Meanwhile, news of the Syndicate was spreading. In the British records, the Russian Consul General is quoted as calling Hatinoglou the ‘Spongeman’, and the Mushir al-Dawlah [Persian Prime Minister] referring to the Syndicate as the ‘Greek Sponge Exploiting Company’ (IOR/L/PS/10/456, ff. 117r, 128r). In addition, there were rumours that the Syndicate was a cover for the British Government’s own suspicious political activity. The Syndicate’s practices were being questioned too. In early 1906, the Political Resident A senior ranking political representative (equivalent to a Consul General) from the diplomatic corps of the Government of India or one of its subordinate provincial governments, in charge of a Political Residency. in the Persian Gulf The historical term used to describe the body of water between the Arabian Peninsula and Iran. , Major Percy Zachariah Cox, relayed a story claiming that the Persian concession had been obtained unfaithfully by the ‘blandishments of some fair siren [sic]’ employed to target the Shah during his tour of Europe (IOR/L/PS/10/456, f. 120r). By March, Cox admitted to being ‘ultra nervous’ and having ‘instinctive apprehensions’ that the concessions would bring trouble (IOR/L/PS/10/456, f. 118r).

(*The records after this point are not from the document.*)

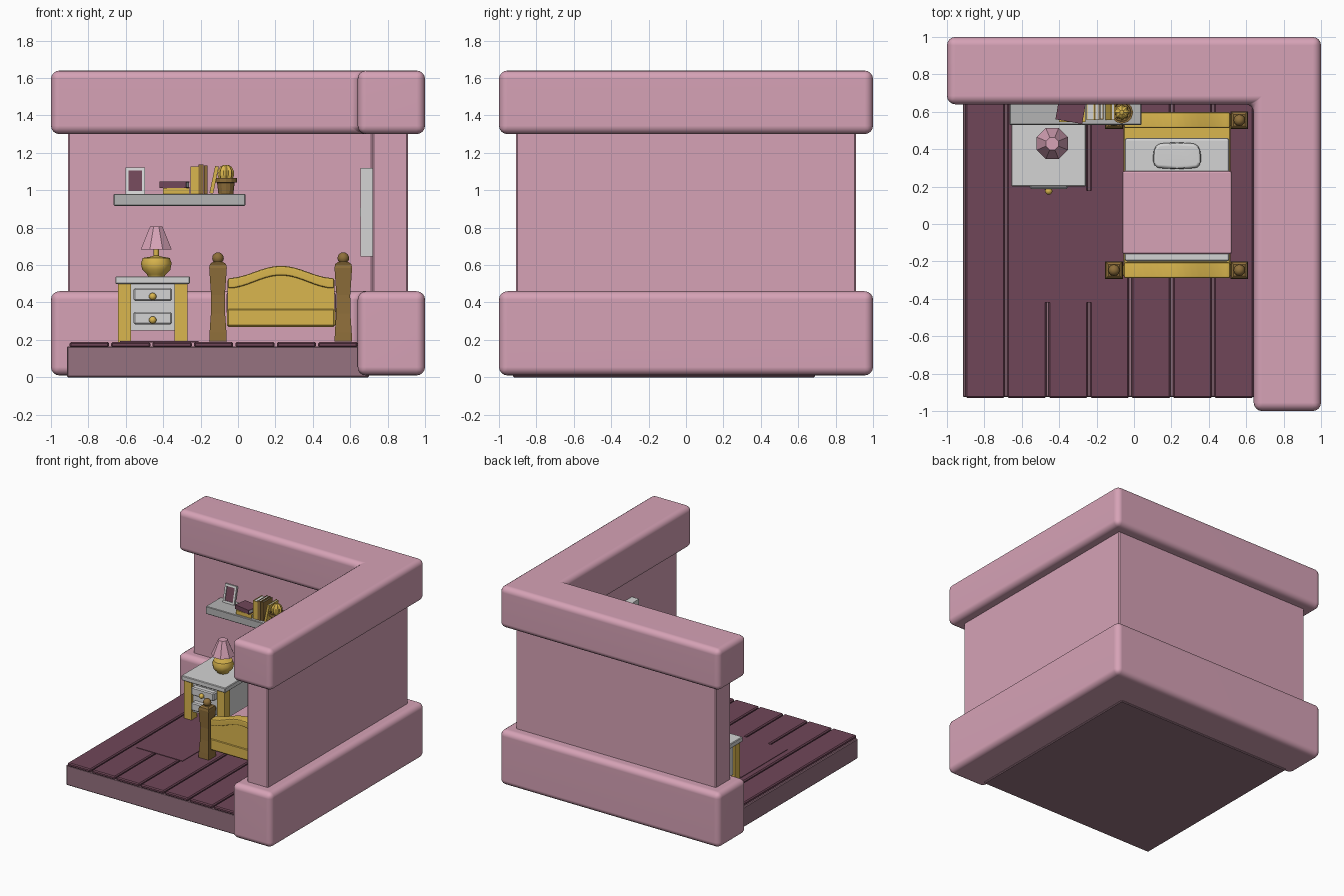
import bpy, bmesh, math
from mathutils import Matrix, Euler, Vector

if "Cube" in bpy.data.objects:
    bpy.data.objects.remove(bpy.data.objects["Cube"])


def mat(name, r, g, b):
    m = bpy.data.materials.new(name)
    lin = [((c / 255 + 0.055) / 1.055) ** 2.4 for c in (r, g, b)]
    m.diffuse_color = (*lin, 1)
    m.use_nodes = True
    m.node_tree.nodes["Principled BSDF"].inputs["Base Color"].default_value = m.diffuse_color
    return m


PINK = mat("pink", 214, 162, 182)
PURPLE = mat("dark_purple", 112, 70, 88)
MAUVE = mat("floor_side_mauve", 150, 114, 128)
GOLD = mat("gold", 218, 182, 78)
BROWN = mat("brown", 142, 110, 58)
LIGHT = mat("light_grey", 212, 212, 212)
GREY = mat("grey", 180, 180, 180)


def finish(name, bm, material, loc=(0, 0, 0), rot=(0, 0, 0), bevel=0, seg=1, smooth=None):
    bmesh.ops.recalc_face_normals(bm, faces=bm.faces)
    if bevel:
        bmesh.ops.bevel(bm, geom=bm.edges[:], offset=bevel, segments=seg,
                        profile=0.5, affect='EDGES', clamp_overlap=True)
    me = bpy.data.meshes.new(name)
    bm.to_mesh(me)
    bm.free()
    ob = bpy.data.objects.new(name, me)
    bpy.context.collection.objects.link(ob)
    ob.location, ob.rotation_euler = loc, rot
    me.materials.append(material)
    if smooth:
        bpy.ops.object.select_all(action='DESELECT')
        ob.select_set(True)
        bpy.context.view_layer.objects.active = ob
        bpy.ops.object.shade_smooth_by_angle(angle=math.radians(smooth))
        if bevel:
            ob.modifiers.new("weighted", 'WEIGHTED_NORMAL').keep_sharp = True
    return ob


def boxes(name, parts, material, **kw):
    """One object from boxes (x0, x1, y0, y1, z0, z1)."""
    bm = bmesh.new()
    for x0, x1, y0, y1, z0, z1 in parts:
        m = Matrix.Translation(((x0 + x1) / 2, (y0 + y1) / 2, (z0 + z1) / 2))
        m = m @ Matrix.Diagonal((x1 - x0, y1 - y0, z1 - z0, 1))
        bmesh.ops.create_cube(bm, size=1, matrix=m)
    return finish(name, bm, material, **kw)


def prism(name, pts, a, b, axis, material, **kw):
    """Extrude a 2D outline from a to b along z or y."""
    place = (lambda p, h: (p[0], p[1], h)) if axis == 'z' else (lambda p, h: (p[0], h, p[1]))
    bm = bmesh.new()
    lo = [bm.verts.new(place(p, a)) for p in pts]
    hi = [bm.verts.new(place(p, b)) for p in pts]
    bm.faces.new(lo)
    bm.faces.new(hi)
    n = len(pts)
    for i in range(n):
        j = (i + 1) % n
        bm.faces.new((lo[i], lo[j], hi[j], hi[i]))
    return finish(name, bm, material, **kw)


def lathe(name, profile, n, material, loc, phase=0, rib=1, **kw):
    """Turn (radius, z) points around z; rib scales every second side."""
    bm = bmesh.new()
    rings = []
    for r, z in profile:
        ring = []
        for i in range(n):
            a = phase + 2 * math.pi * i / n
            q = r * (rib if i % 2 else 1)
            ring.append(bm.verts.new((q * math.cos(a), q * math.sin(a), z)))
        rings.append(ring)
    bm.faces.new(rings[0])
    bm.faces.new(rings[-1])
    for p, q in zip(rings, rings[1:]):
        for i in range(n):
            j = (i + 1) % n
            bm.faces.new((p[i], p[j], q[j], q[i]))
    return finish(name, bm, material, loc=loc, **kw)


def ball(name, r, loc, material, scale=(1, 1, 1)):
    bm = bmesh.new()
    bmesh.ops.create_uvsphere(bm, u_segments=12, v_segments=8, radius=r)
    bmesh.ops.scale(bm, vec=scale, verts=bm.verts)
    return finish(name, bm, material, loc=loc, smooth=60)


# Walls: two thick rounded bands around a thinner wall, all L-shaped
def ell(o, i):
    return [(-o, o), (o, o), (o, -o), (i, -o), (i, i), (-o, i)]


prism("lower_wall_band", ell(1, 0.64), 0.01, 0.46, 'z', PINK, bevel=0.045, seg=4, smooth=35)
prism("upper_wall_band", ell(1, 0.64), 1.30, 1.64, 'z', PINK, bevel=0.045, seg=4, smooth=35)
prism("wall", ell(0.91, 0.72), 0.3, 1.45, 'z', PINK, bevel=0.008)

# Floor
boxes("floor_base", [(-0.915, 0.70, -0.925, 0.69, 0, 0.165)], MAUVE, bevel=0.006)
for i in range(7):
    x = -0.90 + 0.2215 * i
    boxes("floor_plank", [(x, x + 0.21, -0.93, 0.69, 0.16, 0.189)], PURPLE, bevel=0.008)
boxes("rug", [(-0.63, -0.21, -0.42, 0.18, 0.186, 0.193)], PURPLE)

# Bed ends: posts, arched rail, panels
xs = [-0.055 + 0.57 * i / 16 for i in range(17)]


def arc(base, rise):
    return [(x, base + rise * (0.5 - 0.5 * math.cos(2 * math.pi * i / 16))) for i, x in enumerate(xs)]


R2 = math.sqrt(2)
for end, y in (("foot", -0.247), ("head", 0.555)):
    for x in (-0.107, 0.563):
        prof = [(0.047, 0.19), (0.045, 0.24), (0.038, 0.34), (0.037, 0.44), (0.044, 0.54),
                (0.047, 0.585), (0.043, 0.605), (0.03, 0.615)]
        lathe(end + "_post", [(r * R2, z) for r, z in prof], 4, BROWN, (x, y, 0),
              phase=math.pi / 4)
        ball(end + "_post_knob", 0.031, (x, y, 0.637), BROWN)
    prism(end + "_rail", arc(0.53, 0.066) + arc(0.475, 0.07)[::-1], y - 0.043, y + 0.043, 'y',
          GOLD, bevel=0.012, seg=2, smooth=40)
    prism(end + "_panel", arc(0.50, 0.066) + [(xs[-1], 0.36), (xs[0], 0.36)],
          y - 0.03, y + 0.03, 'y', GOLD)
    boxes(end + "_lower_rail", [(-0.06, 0.52, y - 0.035, y + 0.035, 0.27, 0.37)], GOLD, bevel=0.01)

# Bed body
boxes("bed_frame", [(-0.055, 0.515, -0.22, 0.53, 0.27, 0.37)], GOLD, bevel=0.005)
boxes("mattress", [(-0.05, 0.51, -0.20, 0.46, 0.35, 0.44)], LIGHT, bevel=0.014, seg=2)
boxes("blanket", [(-0.062, 0.523, -0.16, 0.283, 0.34, 0.452)], PINK, bevel=0.01, seg=2)
pillow = [(0.10, 0.33), (0.12, 0.30), (0.23, 0.293), (0.34, 0.30), (0.36, 0.33),
          (0.355, 0.40), (0.33, 0.43), (0.23, 0.437), (0.13, 0.43), (0.105, 0.40)]
prism("pillow", pillow, 0.435, 0.485, 'z', LIGHT, bevel=0.018, seg=2, smooth=40)

# Nightstand
boxes("nightstand_top", [(-0.656, -0.256, 0.20, 0.62, 0.50, 0.54)], LIGHT, bevel=0.005)
boxes("nightstand_body", [(-0.625, -0.285, 0.235, 0.59, 0.25, 0.505)], LIGHT)
boxes("nightstand_legs", [(x, x + 0.07, y, y + 0.07, 0.188, 0.50)
                          for x in (-0.642, -0.34) for y in (0.213, 0.535)], GOLD)
for z in (0.282, 0.408):
    boxes("drawer_front", [(-0.558, -0.354, 0.188, 0.24, z, z + 0.068)], LIGHT, bevel=0.008)
    ball("drawer_knob", 0.02, (-0.456, 0.176, z + 0.024), GOLD)

# Table lamp
lathe("lamp_base", [(0.045, 0.54), (0.05, 0.55), (0.075, 0.575), (0.082, 0.61), (0.072, 0.638),
                    (0.03, 0.645), (0.014, 0.65), (0.014, 0.71)], 12, GOLD, (-0.437, 0.43, 0), smooth=35)
lathe("lamp_shade", [(0.09, 0.682), (0.036, 0.806)], 8, PINK, (-0.437, 0.43, 0), phase=math.pi / 8)

# Wall shelf
boxes("shelf", [(-0.665, 0.04, 0.53, 0.73, 0.917, 0.98)], GREY, bevel=0.004)


def frame_bars(w, h, d, b):
    return [(-w, -w + b, 0, d, 0, h), (w - b, w, 0, d, 0, h),
            (-w + b, w - b, 0, d, 0, b), (-w + b, w - b, 0, d, h - b, h)]


# Leaning picture frame
lean = (math.radians(-14), 0, 0)
spot = (-0.55, 0.66, 0.981)
boxes("picture_frame", frame_bars(0.052, 0.145, 0.018, 0.016), LIGHT, loc=spot, rot=lean)
boxes("picture", [(-0.04, 0.04, 0.006, 0.015, 0.01, 0.135)], PURPLE, loc=spot, rot=lean)


# Books: cover with spine at the front, page block inside
def book(t, d, h, cover, loc, rot=(0, 0, 0)):
    c, k = 0.005, t / 2
    boxes("book_cover", [(-k, -k + c, 0, d, 0, h), (k - c, k, 0, d, 0, h),
                         (-k + c, k - c, 0, c, 0, h)], cover, loc=loc, rot=rot)
    boxes("book_pages", [(-k + c, k - c, c, d - c, 0.004, h - 0.004)], LIGHT, loc=loc, rot=rot)


flat = math.pi / 2
book(0.03, 0.12, 0.142, GOLD, (-0.402, 0.545, 0.996), (0, flat, 0))
book(0.034, 0.11, 0.145, PURPLE, (-0.42, 0.56, 1.03), (0, flat, math.radians(-10)))
book(0.042, 0.12, 0.147, GOLD, (-0.233, 0.555, 0.98))
book(0.026, 0.12, 0.157, BROWN, (-0.197, 0.555, 0.98))
book(0.02, 0.12, 0.152, BROWN, (-0.173, 0.56, 0.98))
book(0.02, 0.12, 0.148, GOLD, (-0.143, 0.555, 0.983), (0, math.radians(12), 0))

# Potted cactus
pot = (-0.065, 0.597, 0)
lathe("pot", [(0.04, 0.98), (0.047, 1.04), (0.06, 1.042), (0.06, 1.066), (0.05, 1.066), (0.047, 1.056)],
      12, BROWN, pot)
lathe("cactus", [(0.034, 1.05), (0.044, 1.08), (0.042, 1.105), (0.03, 1.126), (0.012, 1.136)],
      16, GOLD, pot, rib=0.8)

# Square window on the right wall
side = (0, 0, math.pi / 2)
place = (0.725, -0.095, 0.645)
boxes("window_frame", frame_bars(0.232, 0.475, 0.07, 0.045), LIGHT, loc=place, rot=side)
boxes("window_crossbars", [(-0.235, 0.235, 0.002, 0.072, 0.215, 0.26),
                           (-0.022, 0.022, 0.0, 0.066, 0.04, 0.44)], LIGHT, loc=place, rot=side)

Nevertheless, Hatinoglou’s first attempt at sponge fishing in the Gulf failed. In August 1906, the Syndicate’s representatives returned to London as a result of the hot weather, lack of commercial sponges, divers who ‘dilly dallied’, and ‘bad blood’ between Hatinoglou and a ‘Captain Demetri’, who was guiding the Greek divers brought over by the Syndicate to obtain sponges (IOR/L/PS/10/456, f. 90r). Despite this, the British Government remained concerned about Hatinoglou and the Syndicate’s potential return. In late 1905, the Government of India warned the Trucial Coast A name used by Britain from the nineteenth century to 1971 to refer to the present-day United Arab Emirates. rulers against entering into any concessions without prior consultation. In addition, the SS Patrick Stewart was chartered to obtain sponges in the Gulf and send them on to the Calcutta Museum for examination.
Ultimately, there would be no need for such action. By 1908 and without much success, Hatinoglou had lost the Persian concession and the Syndicate appeared to be defunct. British fears that the Syndicate would end up fishing for pearls never materialised. What the records reveal, however, is the great anxiety the Syndicate caused and, therefore, how intrinsic the pearl trade was to the Government of India’s imperial strategy in the Gulf. The prevention of a small sponge syndicate’s success proved, in Cox’s words, ‘just as vital to us as the prevention of a naval base by a Foreign Power’ (IOR/L/PS/10/456, f. 152r).